Where the data below has the string "True", return the whole line.

Data entries
_ _ _

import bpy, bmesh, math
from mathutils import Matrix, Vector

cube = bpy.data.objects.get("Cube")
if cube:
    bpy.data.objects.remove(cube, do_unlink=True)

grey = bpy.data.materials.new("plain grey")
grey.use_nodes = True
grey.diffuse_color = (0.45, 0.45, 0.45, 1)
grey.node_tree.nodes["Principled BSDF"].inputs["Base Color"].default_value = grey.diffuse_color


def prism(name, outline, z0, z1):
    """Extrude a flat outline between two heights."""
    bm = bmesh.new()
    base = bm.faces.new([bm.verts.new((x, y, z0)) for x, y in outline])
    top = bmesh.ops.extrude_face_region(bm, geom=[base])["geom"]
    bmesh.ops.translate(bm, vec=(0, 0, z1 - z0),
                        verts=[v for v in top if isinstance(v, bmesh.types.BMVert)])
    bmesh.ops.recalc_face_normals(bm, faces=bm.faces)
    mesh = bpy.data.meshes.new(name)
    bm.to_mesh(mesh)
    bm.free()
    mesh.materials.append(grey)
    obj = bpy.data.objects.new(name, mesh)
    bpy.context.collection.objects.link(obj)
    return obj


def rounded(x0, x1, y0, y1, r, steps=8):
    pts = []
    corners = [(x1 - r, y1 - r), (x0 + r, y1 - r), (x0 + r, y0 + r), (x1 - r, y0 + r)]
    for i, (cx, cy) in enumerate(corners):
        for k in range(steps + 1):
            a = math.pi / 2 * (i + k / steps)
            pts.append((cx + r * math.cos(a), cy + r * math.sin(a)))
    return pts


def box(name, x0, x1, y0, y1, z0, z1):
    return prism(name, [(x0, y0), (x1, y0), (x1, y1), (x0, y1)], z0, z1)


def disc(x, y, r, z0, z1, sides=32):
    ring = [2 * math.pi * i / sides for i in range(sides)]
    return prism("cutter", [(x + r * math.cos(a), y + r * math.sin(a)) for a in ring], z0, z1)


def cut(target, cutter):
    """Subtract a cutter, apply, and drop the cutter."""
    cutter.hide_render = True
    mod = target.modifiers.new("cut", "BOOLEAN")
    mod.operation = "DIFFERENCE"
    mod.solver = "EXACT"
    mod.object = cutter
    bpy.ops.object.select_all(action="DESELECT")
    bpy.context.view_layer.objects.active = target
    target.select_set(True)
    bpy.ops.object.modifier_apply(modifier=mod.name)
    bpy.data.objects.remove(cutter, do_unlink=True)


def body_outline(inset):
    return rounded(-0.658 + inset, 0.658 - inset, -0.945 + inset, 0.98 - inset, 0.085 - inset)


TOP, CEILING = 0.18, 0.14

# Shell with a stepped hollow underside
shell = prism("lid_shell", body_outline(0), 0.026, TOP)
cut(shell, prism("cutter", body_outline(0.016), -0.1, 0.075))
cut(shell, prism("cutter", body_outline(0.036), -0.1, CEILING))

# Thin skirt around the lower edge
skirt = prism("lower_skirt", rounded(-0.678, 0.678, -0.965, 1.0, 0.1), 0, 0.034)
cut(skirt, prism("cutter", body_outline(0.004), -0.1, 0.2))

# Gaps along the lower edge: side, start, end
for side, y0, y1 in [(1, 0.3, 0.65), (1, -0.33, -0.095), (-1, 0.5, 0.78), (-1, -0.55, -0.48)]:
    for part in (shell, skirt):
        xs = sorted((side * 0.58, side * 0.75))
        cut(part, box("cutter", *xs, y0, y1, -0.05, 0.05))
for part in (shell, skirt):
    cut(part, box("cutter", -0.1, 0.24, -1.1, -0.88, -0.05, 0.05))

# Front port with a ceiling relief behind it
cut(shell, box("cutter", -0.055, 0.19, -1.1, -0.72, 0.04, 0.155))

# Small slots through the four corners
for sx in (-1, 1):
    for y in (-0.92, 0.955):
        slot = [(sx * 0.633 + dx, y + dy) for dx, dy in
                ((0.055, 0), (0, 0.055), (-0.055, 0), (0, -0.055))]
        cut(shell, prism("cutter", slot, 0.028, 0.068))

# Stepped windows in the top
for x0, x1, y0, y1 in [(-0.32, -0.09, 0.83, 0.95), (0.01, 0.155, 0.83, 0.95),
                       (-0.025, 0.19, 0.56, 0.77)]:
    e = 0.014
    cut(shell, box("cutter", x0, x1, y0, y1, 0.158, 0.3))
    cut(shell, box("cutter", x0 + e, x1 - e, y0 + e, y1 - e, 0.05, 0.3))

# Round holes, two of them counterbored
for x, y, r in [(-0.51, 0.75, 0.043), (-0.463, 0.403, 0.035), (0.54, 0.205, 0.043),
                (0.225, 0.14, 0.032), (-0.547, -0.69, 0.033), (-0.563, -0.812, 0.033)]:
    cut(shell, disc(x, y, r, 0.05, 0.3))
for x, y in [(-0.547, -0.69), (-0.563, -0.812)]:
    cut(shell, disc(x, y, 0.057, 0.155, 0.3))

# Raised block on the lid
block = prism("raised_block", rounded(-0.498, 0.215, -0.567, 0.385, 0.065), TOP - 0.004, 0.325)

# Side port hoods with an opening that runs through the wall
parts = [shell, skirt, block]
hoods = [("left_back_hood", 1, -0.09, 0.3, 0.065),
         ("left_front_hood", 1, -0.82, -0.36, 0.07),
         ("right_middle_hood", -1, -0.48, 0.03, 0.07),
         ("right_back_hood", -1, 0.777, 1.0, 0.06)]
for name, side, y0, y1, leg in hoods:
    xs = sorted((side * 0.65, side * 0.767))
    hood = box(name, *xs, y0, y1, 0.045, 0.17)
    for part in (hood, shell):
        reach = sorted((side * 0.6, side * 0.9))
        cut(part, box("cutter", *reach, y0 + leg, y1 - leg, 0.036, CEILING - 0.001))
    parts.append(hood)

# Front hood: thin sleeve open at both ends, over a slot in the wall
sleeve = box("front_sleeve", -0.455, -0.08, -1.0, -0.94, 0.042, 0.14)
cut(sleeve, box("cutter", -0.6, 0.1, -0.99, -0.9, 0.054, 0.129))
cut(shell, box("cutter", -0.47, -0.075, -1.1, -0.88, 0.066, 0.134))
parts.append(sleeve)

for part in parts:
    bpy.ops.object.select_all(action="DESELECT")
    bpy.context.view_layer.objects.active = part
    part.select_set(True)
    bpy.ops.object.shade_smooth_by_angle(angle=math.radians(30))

_ _ _

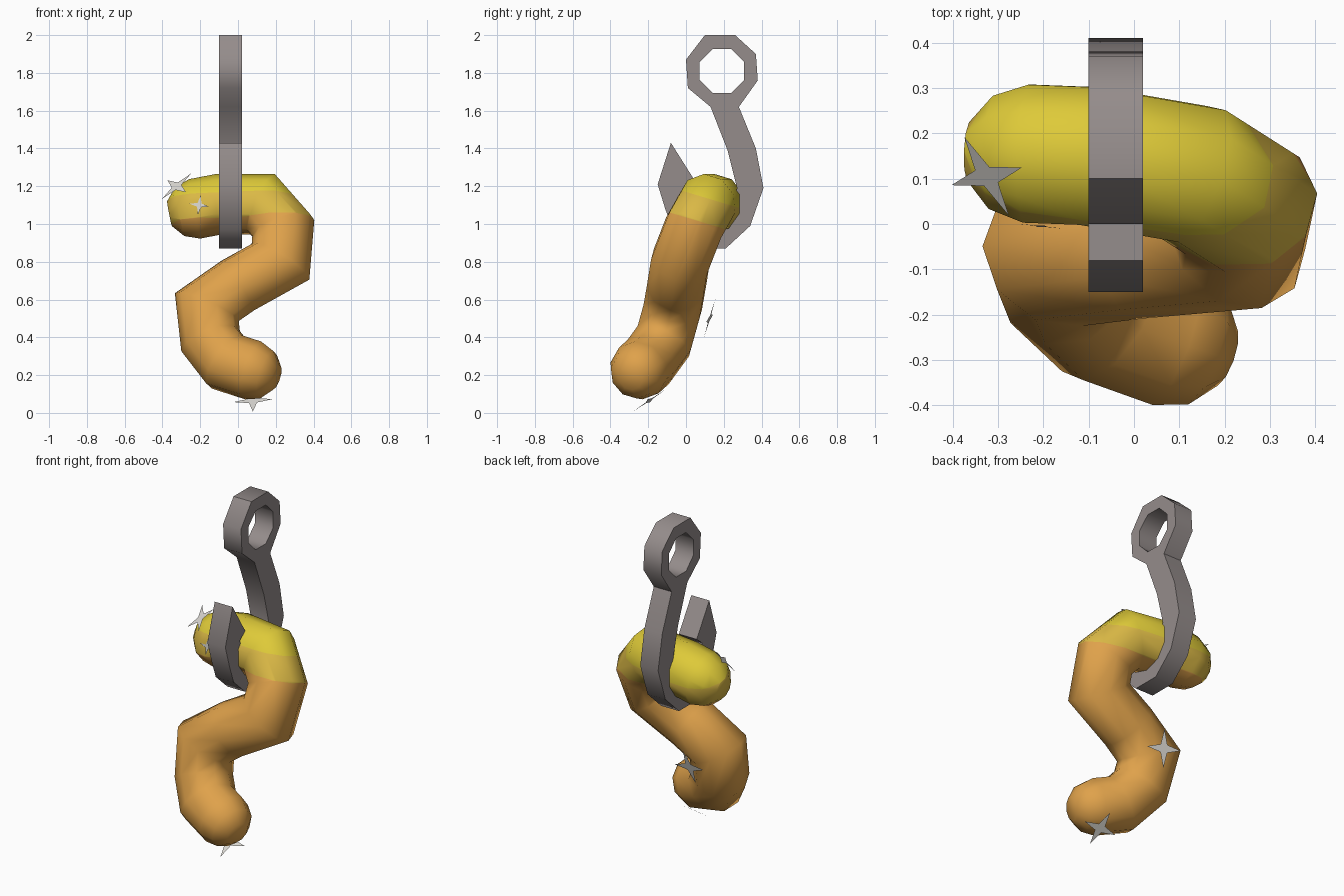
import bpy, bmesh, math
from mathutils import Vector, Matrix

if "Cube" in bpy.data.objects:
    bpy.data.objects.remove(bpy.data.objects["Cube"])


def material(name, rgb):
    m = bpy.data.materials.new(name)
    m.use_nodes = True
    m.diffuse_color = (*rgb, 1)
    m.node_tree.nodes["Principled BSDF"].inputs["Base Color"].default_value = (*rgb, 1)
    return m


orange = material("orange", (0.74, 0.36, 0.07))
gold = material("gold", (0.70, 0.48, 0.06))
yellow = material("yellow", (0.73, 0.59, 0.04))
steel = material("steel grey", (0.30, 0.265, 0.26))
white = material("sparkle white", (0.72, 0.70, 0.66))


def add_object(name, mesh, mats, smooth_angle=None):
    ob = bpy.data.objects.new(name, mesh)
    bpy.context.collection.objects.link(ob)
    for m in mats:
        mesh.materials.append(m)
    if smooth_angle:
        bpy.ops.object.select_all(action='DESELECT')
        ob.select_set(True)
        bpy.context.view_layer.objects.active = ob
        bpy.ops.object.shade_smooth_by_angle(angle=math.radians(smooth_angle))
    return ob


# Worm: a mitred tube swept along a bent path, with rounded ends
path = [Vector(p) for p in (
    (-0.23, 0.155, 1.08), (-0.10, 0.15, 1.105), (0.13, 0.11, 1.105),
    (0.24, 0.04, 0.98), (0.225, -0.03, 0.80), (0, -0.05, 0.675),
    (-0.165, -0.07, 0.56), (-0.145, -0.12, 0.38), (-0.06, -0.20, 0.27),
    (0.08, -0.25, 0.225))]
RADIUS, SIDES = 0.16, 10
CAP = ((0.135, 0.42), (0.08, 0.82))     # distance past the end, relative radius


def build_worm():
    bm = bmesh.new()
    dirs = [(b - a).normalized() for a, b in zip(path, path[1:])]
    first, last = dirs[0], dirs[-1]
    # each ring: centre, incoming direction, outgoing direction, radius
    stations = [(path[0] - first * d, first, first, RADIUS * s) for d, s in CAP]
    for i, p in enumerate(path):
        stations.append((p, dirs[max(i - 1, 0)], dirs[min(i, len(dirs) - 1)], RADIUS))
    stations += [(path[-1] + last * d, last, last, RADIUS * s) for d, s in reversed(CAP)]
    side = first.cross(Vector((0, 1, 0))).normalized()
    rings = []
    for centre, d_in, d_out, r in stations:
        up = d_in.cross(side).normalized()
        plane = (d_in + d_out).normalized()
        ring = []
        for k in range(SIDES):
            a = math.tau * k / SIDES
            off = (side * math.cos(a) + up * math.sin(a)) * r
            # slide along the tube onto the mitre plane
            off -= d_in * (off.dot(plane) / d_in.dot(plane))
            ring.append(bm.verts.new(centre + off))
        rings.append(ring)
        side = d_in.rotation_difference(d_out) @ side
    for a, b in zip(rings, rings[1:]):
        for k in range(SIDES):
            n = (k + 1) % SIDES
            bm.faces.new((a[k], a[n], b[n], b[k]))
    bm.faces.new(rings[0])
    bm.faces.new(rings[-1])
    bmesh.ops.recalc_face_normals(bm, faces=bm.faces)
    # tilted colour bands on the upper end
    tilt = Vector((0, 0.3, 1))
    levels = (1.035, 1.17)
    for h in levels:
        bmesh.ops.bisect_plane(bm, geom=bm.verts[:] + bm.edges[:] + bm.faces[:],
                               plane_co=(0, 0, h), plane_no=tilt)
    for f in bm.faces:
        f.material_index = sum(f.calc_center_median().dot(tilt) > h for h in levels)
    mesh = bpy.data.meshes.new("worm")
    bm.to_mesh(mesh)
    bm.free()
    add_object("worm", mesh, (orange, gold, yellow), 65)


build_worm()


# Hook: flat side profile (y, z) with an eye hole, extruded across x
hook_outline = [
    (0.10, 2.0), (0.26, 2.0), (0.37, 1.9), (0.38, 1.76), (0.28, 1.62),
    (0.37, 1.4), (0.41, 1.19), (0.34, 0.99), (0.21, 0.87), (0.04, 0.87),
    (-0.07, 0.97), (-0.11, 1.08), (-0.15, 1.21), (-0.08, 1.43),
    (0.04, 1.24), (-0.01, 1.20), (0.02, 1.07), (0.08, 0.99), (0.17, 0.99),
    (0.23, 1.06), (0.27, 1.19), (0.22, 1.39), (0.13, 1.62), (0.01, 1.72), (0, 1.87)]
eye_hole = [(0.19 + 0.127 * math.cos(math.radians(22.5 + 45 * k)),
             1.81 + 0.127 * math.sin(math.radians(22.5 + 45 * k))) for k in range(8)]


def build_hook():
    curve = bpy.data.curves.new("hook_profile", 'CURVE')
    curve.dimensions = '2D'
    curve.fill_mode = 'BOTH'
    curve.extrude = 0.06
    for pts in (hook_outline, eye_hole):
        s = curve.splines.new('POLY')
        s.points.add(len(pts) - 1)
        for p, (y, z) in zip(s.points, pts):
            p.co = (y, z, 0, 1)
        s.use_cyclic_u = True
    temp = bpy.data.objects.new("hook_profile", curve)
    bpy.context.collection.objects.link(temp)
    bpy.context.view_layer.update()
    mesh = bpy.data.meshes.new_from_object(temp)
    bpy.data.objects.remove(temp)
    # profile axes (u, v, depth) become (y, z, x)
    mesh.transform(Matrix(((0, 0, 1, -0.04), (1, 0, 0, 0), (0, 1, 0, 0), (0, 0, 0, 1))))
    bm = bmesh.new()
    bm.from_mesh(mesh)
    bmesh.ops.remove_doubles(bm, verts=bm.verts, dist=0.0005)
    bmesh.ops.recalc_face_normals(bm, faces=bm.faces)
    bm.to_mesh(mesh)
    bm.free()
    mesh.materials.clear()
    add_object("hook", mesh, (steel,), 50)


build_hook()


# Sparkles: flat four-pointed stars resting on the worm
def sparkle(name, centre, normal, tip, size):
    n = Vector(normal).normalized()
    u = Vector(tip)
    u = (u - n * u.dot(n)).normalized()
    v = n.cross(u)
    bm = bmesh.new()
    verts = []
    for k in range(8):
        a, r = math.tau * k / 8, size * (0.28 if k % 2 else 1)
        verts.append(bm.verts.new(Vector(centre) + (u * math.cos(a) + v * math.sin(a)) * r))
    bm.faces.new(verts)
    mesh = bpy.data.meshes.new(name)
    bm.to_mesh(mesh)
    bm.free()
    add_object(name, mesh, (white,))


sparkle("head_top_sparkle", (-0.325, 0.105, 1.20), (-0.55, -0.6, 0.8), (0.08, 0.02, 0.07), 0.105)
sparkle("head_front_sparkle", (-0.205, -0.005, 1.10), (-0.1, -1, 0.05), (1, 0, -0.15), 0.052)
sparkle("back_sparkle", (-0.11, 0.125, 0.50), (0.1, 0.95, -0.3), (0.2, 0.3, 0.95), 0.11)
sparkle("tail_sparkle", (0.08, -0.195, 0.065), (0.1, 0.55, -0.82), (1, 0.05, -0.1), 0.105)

_ _ _

▸ **Reply**:
    bpy.data.objects.remove(cube, do_unlink=True)
grey.use_nodes = True
    cutter.hide_render = True
    target.select_set(True)
    bpy.data.objects.remove(cutter, do_unlink=True)
    part.select_set(True)
    m.use_nodes = True
        ob.select_set(True)
        s.use_cyclic_u = True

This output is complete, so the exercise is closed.